impart = to give a part or share/ to make known/ to tell

Would you explain to me in plain English the meaning of the expression in bold in the following sentences?

He that hath two coats let him impart to him that hath none.

impart = to give a part or share

Only the chairman’s strong control was able to impart some sense of seriousness to the meeting.

The prisoner hoped, by imparting his companions 'hiding place to the police, to escape punishment on his own account.

Gentle lady, when I did first impart my love to you.

impart = to communicate the knowledge of; to make known; to show by words or tokens; to tell; to disclose

Thanks for your efforts.
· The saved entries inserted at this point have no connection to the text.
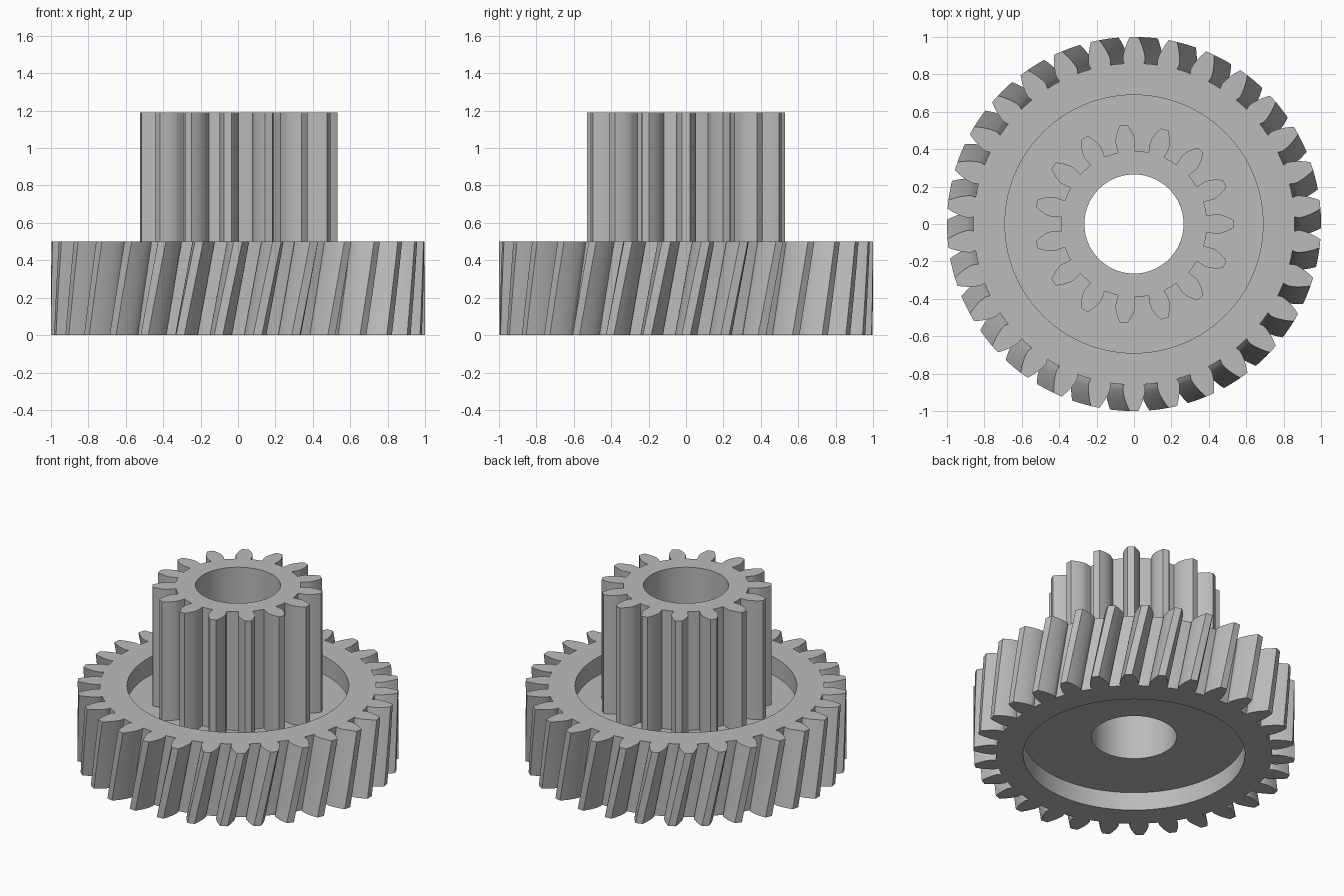
import bpy
import bmesh
from math import acos, cos, pi, radians, sin, sqrt, tan

cube = bpy.data.objects.get("Cube")
if cube:
    bpy.data.objects.remove(cube, do_unlink=True)

MODULE = 0.0625
BORE = 0.265
RECESS = 0.69
WEB_LOW, WEB_HIGH = 0.125, 0.375
RIM_TOP, PINION_TOP = 0.5, 1.19

grey = bpy.data.materials.new("plain_grey")
grey.use_nodes = True
colour = (0.5, 0.5, 0.5, 1.0)
grey.diffuse_color = colour
grey.node_tree.nodes["Principled BSDF"].inputs["Base Color"].default_value = colour


def circle(radius, count=128):
    return [(radius, 2 * pi * i / count) for i in range(count)]


def gear_outline(teeth, root_half, steps=7):
    """Involute gear outline as (radius, angle) pairs, one tooth on +x."""
    pressure = radians(20)
    pitch = MODULE * teeth / 2
    tip, root, base = pitch + MODULE, pitch - 1.25 * MODULE, pitch * cos(pressure)

    def half_angle(r):
        a = acos(min(1.0, base / r))
        return pi / (2 * teeth) + tan(pressure) - pressure - (tan(a) - a)

    # Radii are packed closer near the base circle, where the curve is tight
    radii = [base + (tip - base) * (i / steps) ** 1.5 for i in range(steps + 1)]
    flank = [(root, root_half)] + [(r, half_angle(r)) for r in radii]
    tooth = [(r, -a) for r, a in flank] + [(tip, 0.0)] + flank[::-1]
    tooth.append((root, pi / teeth))
    return [(r, a + 2 * pi * k / teeth) for k in range(teeth) for r, a in tooth]


def add_loop(bm, outline, z, turn=0.0):
    verts = [bm.verts.new((r * cos(a + turn), r * sin(a + turn), z)) for r, a in outline]
    edges = [bm.edges.new((v, verts[i - 1])) for i, v in enumerate(verts)]
    return verts, edges


def add_wall(bm, low, high):
    for i in range(len(low)):
        bm.faces.new((low[i - 1], low[i], high[i], high[i - 1]))


def make_ring(name, outer, inner, z0, z1, twist=0.0, layers=1):
    """Solid between an outer outline and a round hole, optionally twisted."""
    bm = bmesh.new()
    stack = []
    for i in range(layers + 1):
        t = i / layers
        stack.append(add_loop(bm, outer, z0 + (z1 - z0) * t, twist * t))
    holes = [add_loop(bm, inner, z) for z in (z0, z1)]
    for low, high in zip(stack, stack[1:]):
        add_wall(bm, low[0], high[0])
    add_wall(bm, holes[0][0], holes[1][0])
    # End faces
    for rim, hole in ((stack[0], holes[0]), (stack[-1], holes[1])):
        bmesh.ops.triangle_fill(bm, edges=rim[1] + hole[1],
                                use_beauty=True, normal=(0, 0, 1))
    bmesh.ops.recalc_face_normals(bm, faces=bm.faces)
    mesh = bpy.data.meshes.new(name)
    bm.to_mesh(mesh)
    bm.free()
    mesh.materials.append(grey)
    obj = bpy.data.objects.new(name, mesh)
    bpy.context.collection.objects.link(obj)
    bpy.ops.object.select_all(action="DESELECT")
    obj.select_set(True)
    bpy.context.view_layer.objects.active = obj
    bpy.ops.object.shade_smooth_by_angle(angle=radians(25))
    return obj


# Wide helical gear rim
make_ring("helical_rim", gear_outline(30, radians(3.5)), circle(RECESS),
          0.0, RIM_TOP, twist=radians(6), layers=8)

# Recessed disc joining the rim to the hub
make_ring("web_disc", circle(RECESS), circle(BORE), WEB_LOW, WEB_HIGH)

# Tall straight-toothed pinion
make_ring("spur_pinion", gear_outline(15, radians(6.5)), circle(BORE),
          WEB_HIGH, PINION_TOP)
What is it exactly that you don’t understand? You seem to have the right definition of the word and some decent quotes. Are you trying to sort the quotes according to the different meanings of the word? The boundaries between those meanings are usually a bit vague and they might not stand up to further scrutiny: in many cases, the usage may be somewhere in between, or part of several senses. For example, the word “to impart” means to share; when you communicate the knowledge of something, you basically share this knowledge, so the difference is hardly fundamental. If I had to make a division, I’d put the first two quotes together, since controlling a meeting is not exactly communicating knowledge to it.